- Opening Delimiter -

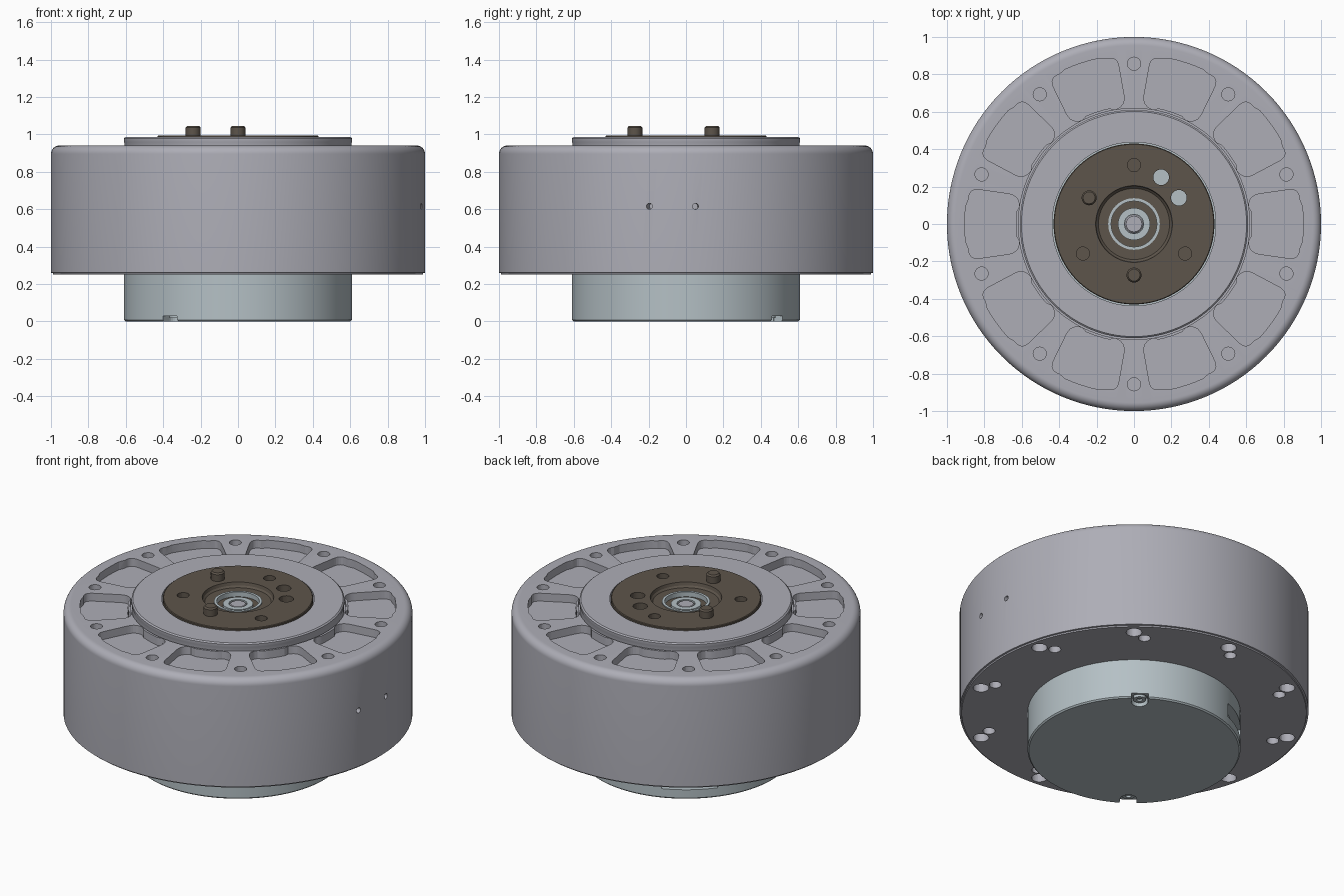
import bpy, bmesh
from math import sin, cos, pi, radians, atan2
from mathutils import Matrix, Vector

if "Cube" in bpy.data.objects:
    bpy.data.objects.remove(bpy.data.objects["Cube"])


def material(name, rgb):
    m = bpy.data.materials.new(name)
    m.diffuse_color = (*rgb, 1)
    m.use_nodes = True
    m.node_tree.nodes["Principled BSDF"].inputs["Base Color"].default_value = m.diffuse_color
    return m


METAL = material("grey_metal", (0.42, 0.42, 0.47))
PALE = material("pale_metal", (0.46, 0.53, 0.56))
BROWN = material("dark_bronze", (0.11, 0.09, 0.07))


def finish(bm, name, mat=None):
    bmesh.ops.remove_doubles(bm, verts=bm.verts, dist=1e-5)
    bmesh.ops.recalc_face_normals(bm, faces=bm.faces)
    me = bpy.data.meshes.new(name)
    bm.to_mesh(me)
    bm.free()
    ob = bpy.data.objects.new(name, me)
    bpy.context.collection.objects.link(ob)
    if mat:
        me.materials.append(mat)
    return ob


def smooth(ob):
    bpy.ops.object.select_all(action='DESELECT')
    ob.select_set(True)
    bpy.context.view_layer.objects.active = ob
    bpy.ops.object.shade_smooth_by_angle(angle=radians(30))


def lathe(name, profile, mat, closed=False, at=(0, 0), n=128):
    """Revolve (radius, z) points about a vertical axis."""
    bm = bmesh.new()
    rings = [[bm.verts.new((at[0] + r * cos(2 * pi * i / n), at[1] + r * sin(2 * pi * i / n), z))
              for i in range(n)] for r, z in profile]
    pairs = list(zip(rings, rings[1:])) + ([(rings[-1], rings[0])] if closed else [])
    for a, b in pairs:
        for i in range(n):
            j = (i + 1) % n
            bm.faces.new((a[i], a[j], b[j], b[i]))
    ob = finish(bm, name, mat)
    smooth(ob)
    return ob


def prism(bm, pts, z0, z1, matrix=Matrix()):
    lo = [bm.verts.new(matrix @ Vector((x, y, z0))) for x, y in pts]
    hi = [bm.verts.new(matrix @ Vector((x, y, z1))) for x, y in pts]
    bm.faces.new(lo[::-1])
    bm.faces.new(hi)
    for i in range(len(pts)):
        j = (i + 1) % len(pts)
        bm.faces.new((lo[i], lo[j], hi[j], hi[i]))


def circle(x, y, r, n=24):
    return [(x + r * cos(2 * pi * i / n), y + r * sin(2 * pi * i / n)) for i in range(n)]


def polar(r, deg):
    return r * cos(radians(deg)), r * sin(radians(deg))


def rotz(deg):
    return Matrix.Rotation(radians(deg), 4, 'Z')


def cut(ob, bm, name):
    cutter = finish(bm, name)
    mod = ob.modifiers.new("cut", 'BOOLEAN')
    mod.operation, mod.solver, mod.object = 'DIFFERENCE', 'EXACT', cutter
    bpy.context.view_layer.objects.active = ob
    bpy.ops.object.modifier_apply(modifier=mod.name)
    bpy.data.objects.remove(cutter)
    smooth(ob)


def pocket_outline():
    """Fan-shaped pocket on the +x axis with rounded corners."""
    corners = [Vector(polar(r, a)) for r, a in ((0.632, -14), (0.905, -12.2), (0.905, 12.2), (0.632, 14))]
    pts = []
    for i, c in enumerate(corners):
        # arc bulge on the inner and outer sides, rounding by quadratic curve
        p, q = corners[i - 1], corners[(i + 1) % 4]
        a = c + (p - c).normalized() * 0.06
        b = c + (q - c).normalized() * 0.06
        pts += [tuple(a * (1 - t) ** 2 + c * 2 * t * (1 - t) + b * t * t)
                for t in (k / 6 for k in range(7))]
        if i in (1, 3):
            r, s = (0.905, 1) if i == 1 else (0.632, -1)
            pts += [polar(r, s * d) for d in (-6, -3, 0, 3, 6)]
    return pts


# Main housing with rounded shoulder, raised ring and central bore
shoulder = [(0.955 + 0.045 * cos(radians(a)), 0.895 + 0.045 * sin(radians(a))) for a in range(0, 91, 10)]
housing = lathe("housing", [(0.437, 0.24), (0.6, 0.24), (0.6, 0.25), (0.988, 0.25), (0.99, 0.258), (1, 0.26)]
                + shoulder + [(0.618, 0.94), (0.618, 0.92), (0.608, 0.92), (0.608, 0.955),
                              (0.61, 0.96), (0.61, 0.978), (0.602, 0.985), (0.437, 0.985)], METAL, closed=True)
bm = bmesh.new()
outline = pocket_outline()
for k in range(10):
    prism(bm, outline, 0.89, 1.0, rotz(36 * k))
    hole = circle(*polar(0.857, 18 + 36 * k), 0.035)
    prism(bm, hole, 0.8, 1.0)
    prism(bm, hole, 0.2, 0.38)
    prism(bm, circle(*polar(0.922, 14 + 36 * k), 0.045), 0.2, 0.32)
# two small holes in the side wall
for deg in (-11.3, 2.9):
    m = rotz(deg) @ Matrix.Translation((0, 0, 0.615)) @ Matrix.Rotation(pi / 2, 4, 'Y')
    prism(bm, circle(0, 0, 0.016, 16), 0.92, 1.1, m)
cut(housing, bm, "housing_cutter")

# Rear cap with two screw notches and a connector slot
cap = lathe("rear_cap", [(0, 0), (0.602, 0), (0.61, 0.008), (0.61, 0.26), (0, 0.26)], PALE)
bm = bmesh.new()
for deg in (53.3, 233.3):
    prism(bm, [(0.55, -0.048), (0.65, -0.048), (0.65, 0.048), (0.55, 0.048)], -0.05, 0.028, rotz(deg))
cut(cap, bm, "notch_cutter")
bm = bmesh.new()
for deg in (53.3, 233.3):
    prism(bm, circle(0.553, 0, 0.046), -0.05, 0.04, rotz(deg))
prism(bm, [(0.56, -0.16), (0.7, -0.16), (0.7, 0.16), (0.56, 0.16)], 0.06, 0.15, rotz(127))
cut(cap, bm, "slot_cutter")
for i, deg in enumerate((53.3, 233.3)):
    lathe(f"cap_screw_{i + 1}", [(0, 0.03), (0.016, 0.03), (0.016, 0.018), (0.036, 0.018), (0.036, 0.045),
                                (0, 0.045)], PALE, at=polar(0.553, deg), n=24)

# Inner core seen through the flange holes
lathe("core", [(0, 0.25), (0.43, 0.25), (0.43, 0.85), (0, 0.85)], PALE)

# Output flange with stepped centre, dimples and through holes
flange = lathe("output_flange", [(0.128, 0.86), (0.43, 0.86), (0.43, 0.99), (0.426, 0.994), (0.205, 0.994),
                                 (0.2, 0.975), (0.19, 0.965), (0.128, 0.965)], BROWN, closed=True)
bm = bmesh.new()
for x, y in ((0, 0.315), (-0.273, -0.158), (0.273, -0.158)):
    prism(bm, circle(x, y, 0.035), 0.93, 1.05)
for x, y in ((0.145, 0.25), (0.24, 0.14)):
    prism(bm, circle(x, y, 0.042), 0.8, 1.05)
cut(flange, bm, "flange_cutter")

# Locating pins
for i, at in enumerate(((-0.24, 0.14), (0, -0.273))):
    lathe(f"locating_pin_{i + 1}", [(0, 0.9), (0.04, 0.9), (0.04, 1.036), (0.032, 1.045), (0, 1.045)],
          BROWN, at=at, n=32)

# Bearing rings and shaft end in the middle
lathe("bearing_outer_ring", [(0.122, 0.86), (0.138, 0.86), (0.138, 0.97), (0.122, 0.97)], PALE, closed=True, n=64)
lathe("bearing_shield", [(0.084, 0.86), (0.123, 0.86), (0.123, 0.94), (0.084, 0.94)], BROWN, closed=True, n=64)
lathe("bearing_inner_ring", [(0.052, 0.86), (0.086, 0.86), (0.086, 0.955), (0.052, 0.955)], PALE, closed=True, n=64)
lathe("shaft_end", [(0, 0.84), (0.05, 0.84), (0.05, 0.945), (0.042, 0.953), (0, 0.953)], METAL, n=48)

- Closing Delimiter -

### Problem to work on
Now write out the data word for word, skipping every picture in it.

### Answer space
import bpy, bmesh
from math import sin, cos, pi, radians, atan2
from mathutils import Matrix, Vector

if "Cube" in bpy.data.objects:
    bpy.data.objects.remove(bpy.data.objects["Cube"])


def material(name, rgb):
    m = bpy.data.materials.new(name)
    m.diffuse_color = (*rgb, 1)
    m.use_nodes = True
    m.node_tree.nodes["Principled BSDF"].inputs["Base Color"].default_value = m.diffuse_color
    return m


METAL = material("grey_metal", (0.42, 0.42, 0.47))
PALE = material("pale_metal", (0.46, 0.53, 0.56))
BROWN = material("dark_bronze", (0.11, 0.09, 0.07))


def finish(bm, name, mat=None):
    bmesh.ops.remove_doubles(bm, verts=bm.verts, dist=1e-5)
    bmesh.ops.recalc_face_normals(bm, faces=bm.faces)
    me = bpy.data.meshes.new(name)
    bm.to_mesh(me)
    bm.free()
    ob = bpy.data.objects.new(name, me)
    bpy.context.collection.objects.link(ob)
    if mat:
        me.materials.append(mat)
    return ob


def smooth(ob):
    bpy.ops.object.select_all(action='DESELECT')
    ob.select_set(True)
    bpy.context.view_layer.objects.active = ob
    bpy.ops.object.shade_smooth_by_angle(angle=radians(30))


def lathe(name, profile, mat, closed=False, at=(0, 0), n=128):
    """Revolve (radius, z) points about a vertical axis."""
    bm = bmesh.new()
    rings = [[bm.verts.new((at[0] + r * cos(2 * pi * i / n), at[1] + r * sin(2 * pi * i / n), z))
              for i in range(n)] for r, z in profile]
    pairs = list(zip(rings, rings[1:])) + ([(rings[-1], rings[0])] if closed else [])
    for a, b in pairs:
        for i in range(n):
            j = (i + 1) % n
            bm.faces.new((a[i], a[j], b[j], b[i]))
    ob = finish(bm, name, mat)
    smooth(ob)
    return ob


def prism(bm, pts, z0, z1, matrix=Matrix()):
    lo = [bm.verts.new(matrix @ Vector((x, y, z0))) for x, y in pts]
    hi = [bm.verts.new(matrix @ Vector((x, y, z1))) for x, y in pts]
    bm.faces.new(lo[::-1])
    bm.faces.new(hi)
    for i in range(len(pts)):
        j = (i + 1) % len(pts)
        bm.faces.new((lo[i], lo[j], hi[j], hi[i]))


def circle(x, y, r, n=24):
    return [(x + r * cos(2 * pi * i / n), y + r * sin(2 * pi * i / n)) for i in range(n)]


def polar(r, deg):
    return r * cos(radians(deg)), r * sin(radians(deg))


def rotz(deg):
    return Matrix.Rotation(radians(deg), 4, 'Z')


def cut(ob, bm, name):
    cutter = finish(bm, name)
    mod = ob.modifiers.new("cut", 'BOOLEAN')
    mod.operation, mod.solver, mod.object = 'DIFFERENCE', 'EXACT', cutter
    bpy.context.view_layer.objects.active = ob
    bpy.ops.object.modifier_apply(modifier=mod.name)
    bpy.data.objects.remove(cutter)
    smooth(ob)


def pocket_outline():
    """Fan-shaped pocket on the +x axis with rounded corners."""
    corners = [Vector(polar(r, a)) for r, a in ((0.632, -14), (0.905, -12.2), (0.905, 12.2), (0.632, 14))]
    pts = []
    for i, c in enumerate(corners):
        # arc bulge on the inner and outer sides, rounding by quadratic curve
        p, q = corners[i - 1], corners[(i + 1) % 4]
        a = c + (p - c).normalized() * 0.06
        b = c + (q - c).normalized() * 0.06
        pts += [tuple(a * (1 - t) ** 2 + c * 2 * t * (1 - t) + b * t * t)
                for t in (k / 6 for k in range(7))]
        if i in (1, 3):
            r, s = (0.905, 1) if i == 1 else (0.632, -1)
            pts += [polar(r, s * d) for d in (-6, -3, 0, 3, 6)]
    return pts


# Main housing with rounded shoulder, raised ring and central bore
shoulder = [(0.955 + 0.045 * cos(radians(a)), 0.895 + 0.045 * sin(radians(a))) for a in range(0, 91, 10)]
housing = lathe("housing", [(0.437, 0.24), (0.6, 0.24), (0.6, 0.25), (0.988, 0.25), (0.99, 0.258), (1, 0.26)]
                + shoulder + [(0.618, 0.94), (0.618, 0.92), (0.608, 0.92), (0.608, 0.955),
                              (0.61, 0.96), (0.61, 0.978), (0.602, 0.985), (0.437, 0.985)], METAL, closed=True)
bm = bmesh.new()
outline = pocket_outline()
for k in range(10):
    prism(bm, outline, 0.89, 1.0, rotz(36 * k))
    hole = circle(*polar(0.857, 18 + 36 * k), 0.035)
    prism(bm, hole, 0.8, 1.0)
    prism(bm, hole, 0.2, 0.38)
    prism(bm, circle(*polar(0.922, 14 + 36 * k), 0.045), 0.2, 0.32)
# two small holes in the side wall
for deg in (-11.3, 2.9):
    m = rotz(deg) @ Matrix.Translation((0, 0, 0.615)) @ Matrix.Rotation(pi / 2, 4, 'Y')
    prism(bm, circle(0, 0, 0.016, 16), 0.92, 1.1, m)
cut(housing, bm, "housing_cutter")

# Rear cap with two screw notches and a connector slot
cap = lathe("rear_cap", [(0, 0), (0.602, 0), (0.61, 0.008), (0.61, 0.26), (0, 0.26)], PALE)
bm = bmesh.new()
for deg in (53.3, 233.3):
    prism(bm, [(0.55, -0.048), (0.65, -0.048), (0.65, 0.048), (0.55, 0.048)], -0.05, 0.028, rotz(deg))
cut(cap, bm, "notch_cutter")
bm = bmesh.new()
for deg in (53.3, 233.3):
    prism(bm, circle(0.553, 0, 0.046), -0.05, 0.04, rotz(deg))
prism(bm, [(0.56, -0.16), (0.7, -0.16), (0.7, 0.16), (0.56, 0.16)], 0.06, 0.15, rotz(127))
cut(cap, bm, "slot_cutter")
for i, deg in enumerate((53.3, 233.3)):
    lathe(f"cap_screw_{i + 1}", [(0, 0.03), (0.016, 0.03), (0.016, 0.018), (0.036, 0.018), (0.036, 0.045),
                                (0, 0.045)], PALE, at=polar(0.553, deg), n=24)

# Inner core seen through the flange holes
lathe("core", [(0, 0.25), (0.43, 0.25), (0.43, 0.85), (0, 0.85)], PALE)

# Output flange with stepped centre, dimples and through holes
flange = lathe("output_flange", [(0.128, 0.86), (0.43, 0.86), (0.43, 0.99), (0.426, 0.994), (0.205, 0.994),
                                 (0.2, 0.975), (0.19, 0.965), (0.128, 0.965)], BROWN, closed=True)
bm = bmesh.new()
for x, y in ((0, 0.315), (-0.273, -0.158), (0.273, -0.158)):
    prism(bm, circle(x, y, 0.035), 0.93, 1.05)
for x, y in ((0.145, 0.25), (0.24, 0.14)):
    prism(bm, circle(x, y, 0.042), 0.8, 1.05)
cut(flange, bm, "flange_cutter")

# Locating pins
for i, at in enumerate(((-0.24, 0.14), (0, -0.273))):
    lathe(f"locating_pin_{i + 1}", [(0, 0.9), (0.04, 0.9), (0.04, 1.036), (0.032, 1.045), (0, 1.045)],
          BROWN, at=at, n=32)

# Bearing rings and shaft end in the middle
lathe("bearing_outer_ring", [(0.122, 0.86), (0.138, 0.86), (0.138, 0.97), (0.122, 0.97)], PALE, closed=True, n=64)
lathe("bearing_shield", [(0.084, 0.86), (0.123, 0.86), (0.123, 0.94), (0.084, 0.94)], BROWN, closed=True, n=64)
lathe("bearing_inner_ring", [(0.052, 0.86), (0.086, 0.86), (0.086, 0.955), (0.052, 0.955)], PALE, closed=True, n=64)
lathe("shaft_end", [(0, 0.84), (0.05, 0.84), (0.05, 0.945), (0.042, 0.953), (0, 0.953)], METAL, n=48)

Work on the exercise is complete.